Saturdays music sprung a surprise when we noticed Steve (the gaffer, remember), take his place on the stage for his part with The Willowman Allstars (He also joined Bessie & the Zinc Buckets on stage on the Sunday – DS). Just great to see, (without me trying to be cringeworthy here). Radical Dance Faction did what they usually do but for me band of the day on this stage was Eureka Machines. Solid indie punky tunes with some singalong verses but better still just great to watch as singer Chris bounced all over the stage. I missed a bit of Pikey Beatz on the main stage for some reason but they looked very entertaining too. Main stage headliners to come with The Blockheads (so many songs to choose from but I can’t really enjoy them as much as I should without ID). Norman Watt-Roy the bass player is worth the ticket money alone however, throwing his instrument around and generally being brilliant.

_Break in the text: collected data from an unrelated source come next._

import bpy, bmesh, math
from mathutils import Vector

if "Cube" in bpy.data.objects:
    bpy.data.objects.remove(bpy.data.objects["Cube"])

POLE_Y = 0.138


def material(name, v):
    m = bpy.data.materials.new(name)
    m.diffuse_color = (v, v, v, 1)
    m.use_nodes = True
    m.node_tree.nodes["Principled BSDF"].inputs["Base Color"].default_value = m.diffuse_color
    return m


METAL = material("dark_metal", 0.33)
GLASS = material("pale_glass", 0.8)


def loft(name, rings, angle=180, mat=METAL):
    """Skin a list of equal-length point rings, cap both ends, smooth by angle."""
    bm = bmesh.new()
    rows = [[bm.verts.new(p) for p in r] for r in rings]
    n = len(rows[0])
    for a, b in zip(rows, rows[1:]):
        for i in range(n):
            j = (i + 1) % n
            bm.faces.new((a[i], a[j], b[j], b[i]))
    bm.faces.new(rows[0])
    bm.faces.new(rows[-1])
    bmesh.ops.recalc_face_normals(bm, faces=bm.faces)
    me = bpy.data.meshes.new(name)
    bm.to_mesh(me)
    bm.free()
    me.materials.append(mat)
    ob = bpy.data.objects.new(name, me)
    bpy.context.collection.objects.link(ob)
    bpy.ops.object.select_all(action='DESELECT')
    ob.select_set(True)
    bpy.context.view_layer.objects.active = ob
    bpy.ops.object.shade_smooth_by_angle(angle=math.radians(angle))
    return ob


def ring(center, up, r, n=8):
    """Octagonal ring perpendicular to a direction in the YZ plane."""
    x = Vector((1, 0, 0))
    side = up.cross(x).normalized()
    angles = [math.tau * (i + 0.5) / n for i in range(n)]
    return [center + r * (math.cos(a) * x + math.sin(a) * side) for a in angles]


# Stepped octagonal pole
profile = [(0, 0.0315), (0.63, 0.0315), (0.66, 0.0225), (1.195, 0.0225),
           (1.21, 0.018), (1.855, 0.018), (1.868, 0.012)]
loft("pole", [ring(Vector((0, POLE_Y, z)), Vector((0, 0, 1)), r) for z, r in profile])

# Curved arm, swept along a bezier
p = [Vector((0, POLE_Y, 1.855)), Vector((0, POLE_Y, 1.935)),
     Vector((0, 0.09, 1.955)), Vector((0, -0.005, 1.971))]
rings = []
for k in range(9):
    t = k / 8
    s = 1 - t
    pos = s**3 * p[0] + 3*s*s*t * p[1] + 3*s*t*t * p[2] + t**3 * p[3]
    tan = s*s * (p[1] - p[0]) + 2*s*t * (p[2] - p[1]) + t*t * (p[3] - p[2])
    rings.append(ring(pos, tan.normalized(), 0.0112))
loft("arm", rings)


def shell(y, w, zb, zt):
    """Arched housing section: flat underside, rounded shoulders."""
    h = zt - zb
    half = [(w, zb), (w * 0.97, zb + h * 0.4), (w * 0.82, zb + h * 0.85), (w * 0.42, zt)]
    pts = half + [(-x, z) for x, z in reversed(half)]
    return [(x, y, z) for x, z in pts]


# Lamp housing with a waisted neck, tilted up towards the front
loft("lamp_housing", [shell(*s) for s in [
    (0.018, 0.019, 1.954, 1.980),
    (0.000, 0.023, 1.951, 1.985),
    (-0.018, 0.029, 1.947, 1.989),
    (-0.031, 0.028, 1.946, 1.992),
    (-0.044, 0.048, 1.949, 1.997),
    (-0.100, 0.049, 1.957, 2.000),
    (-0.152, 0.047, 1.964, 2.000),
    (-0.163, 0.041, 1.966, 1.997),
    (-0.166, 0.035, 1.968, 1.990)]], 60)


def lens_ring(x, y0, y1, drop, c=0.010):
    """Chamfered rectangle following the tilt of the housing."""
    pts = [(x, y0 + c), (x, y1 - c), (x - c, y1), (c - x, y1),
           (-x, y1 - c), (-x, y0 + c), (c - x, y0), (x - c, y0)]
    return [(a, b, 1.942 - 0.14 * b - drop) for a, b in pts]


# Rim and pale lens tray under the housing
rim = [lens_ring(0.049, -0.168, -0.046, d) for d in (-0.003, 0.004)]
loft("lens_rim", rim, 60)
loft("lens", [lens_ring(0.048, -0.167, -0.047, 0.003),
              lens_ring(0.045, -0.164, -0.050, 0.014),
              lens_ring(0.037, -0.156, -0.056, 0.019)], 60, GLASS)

So. Solstice Night with the sun setting and the weather as calm as you’d like it to be. Time for The Wailers to play. I know there’s only one original Wailer now, but still it’s `those songs` you know. We’d taken the decision to ditch the cameras after photographing the first three songs so we could join the crowd in front of the main stage and we weren’t disappointed. I know it’s not Bob up there, no-one can possibly replace him but for me tonight was pretty damn special. The lighters and mobiles went up for One Love, and people of all kin and ages singing along together, loved ones in each others arms, lads arms around their pals shoulders, it was pretty damn amazing to experience. I’m not going to forget this night for a long time. For a little while… life was pretty much perfect.

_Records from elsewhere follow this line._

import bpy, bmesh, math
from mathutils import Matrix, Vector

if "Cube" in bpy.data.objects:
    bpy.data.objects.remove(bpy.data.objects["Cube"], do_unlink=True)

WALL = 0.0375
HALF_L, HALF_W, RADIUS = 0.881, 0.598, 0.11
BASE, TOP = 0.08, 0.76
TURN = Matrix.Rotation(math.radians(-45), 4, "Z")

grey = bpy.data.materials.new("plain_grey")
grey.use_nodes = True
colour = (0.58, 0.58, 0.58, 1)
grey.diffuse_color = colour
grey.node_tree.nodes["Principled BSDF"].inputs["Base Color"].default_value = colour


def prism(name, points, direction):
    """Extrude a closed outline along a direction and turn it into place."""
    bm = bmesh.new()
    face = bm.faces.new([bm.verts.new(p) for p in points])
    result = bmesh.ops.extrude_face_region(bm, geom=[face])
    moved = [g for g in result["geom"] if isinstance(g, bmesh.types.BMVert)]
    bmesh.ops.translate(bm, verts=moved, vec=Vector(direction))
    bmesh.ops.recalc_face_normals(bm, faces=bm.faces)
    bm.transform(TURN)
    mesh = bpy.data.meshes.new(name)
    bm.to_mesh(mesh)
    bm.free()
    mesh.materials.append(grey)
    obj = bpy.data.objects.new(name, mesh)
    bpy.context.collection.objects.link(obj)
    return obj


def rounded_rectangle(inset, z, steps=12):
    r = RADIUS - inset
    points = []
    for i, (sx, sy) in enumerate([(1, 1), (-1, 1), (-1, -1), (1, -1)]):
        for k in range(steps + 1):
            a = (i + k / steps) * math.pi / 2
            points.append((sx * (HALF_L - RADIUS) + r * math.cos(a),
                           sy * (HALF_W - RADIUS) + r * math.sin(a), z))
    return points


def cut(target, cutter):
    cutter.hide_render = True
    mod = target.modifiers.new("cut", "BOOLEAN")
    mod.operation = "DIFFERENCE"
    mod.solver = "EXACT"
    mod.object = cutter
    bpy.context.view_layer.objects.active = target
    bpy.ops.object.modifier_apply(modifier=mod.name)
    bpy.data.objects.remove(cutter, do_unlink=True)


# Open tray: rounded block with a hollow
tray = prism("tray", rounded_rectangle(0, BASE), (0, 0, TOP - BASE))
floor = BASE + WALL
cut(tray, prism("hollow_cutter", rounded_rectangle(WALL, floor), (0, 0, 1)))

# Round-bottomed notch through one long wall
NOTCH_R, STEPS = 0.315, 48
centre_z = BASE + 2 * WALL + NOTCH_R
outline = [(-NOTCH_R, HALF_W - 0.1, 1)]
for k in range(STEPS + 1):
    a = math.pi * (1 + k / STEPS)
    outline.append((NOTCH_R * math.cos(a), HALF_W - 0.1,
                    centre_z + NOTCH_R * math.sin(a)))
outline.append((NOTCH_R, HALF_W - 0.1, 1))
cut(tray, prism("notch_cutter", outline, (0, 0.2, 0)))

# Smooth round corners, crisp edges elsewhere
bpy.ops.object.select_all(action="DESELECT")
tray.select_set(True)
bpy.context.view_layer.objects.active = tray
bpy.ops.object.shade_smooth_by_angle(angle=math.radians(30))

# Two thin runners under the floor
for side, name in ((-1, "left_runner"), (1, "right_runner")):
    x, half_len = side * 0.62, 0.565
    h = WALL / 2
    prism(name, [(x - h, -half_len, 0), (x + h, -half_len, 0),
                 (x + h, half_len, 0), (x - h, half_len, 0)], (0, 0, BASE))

After the previous night, Sunday was always going to be a chill out kind of day. Highlights musically for me were Ian McNabb, a man who turned out to be funny, inventive but also a seriously good singer with songwriting to match. The crowd was a little disappointing but as a real pro he really took that on board, used it to great effect and let us all know what it’s like to be in the presence of a real entertainer. I salute you Ian. Outdoors again for the Baghdaddies – more brass and dancy but fun songs, another nice find of the festival. Last up for me was Eddie and the Hot Rods, a band always better live than recorded, they really do pack a punch with those hard hitting punk rock songs. Do Anything You Wanna Do is another for so many of us from back in the day.
And so it was over. Four days in hot sunshine in Yorkshire. Dark Secret treated me to a little tour on the way home, taking a route through the Yorkshire Dales including many towns with bunting, signs, hanging bikes and so much more in anticipation of this weekends Tour de France stage. The shops and businesses really have made an effort and you know what, it was great to see. I can only guess what it will be like on race day. A drive into Cumbria and The Lakes and then it was time to head for home. If anyone is travelling some distance to get to Willownman you could do a lot worse than tag on an extra day or so to enjoy this part of the world if you don’t already know it.
One of the best weekends of my life. Ruts DC, The Wailers, brilliant weather and just great company…. still stunned a couple of weeks later.
Words by Still Burning.
See our full set of pictures from Willowman Festival on our Flickr here.
Pictures by Dark Secret and Still Burning.
Willowman Festival Website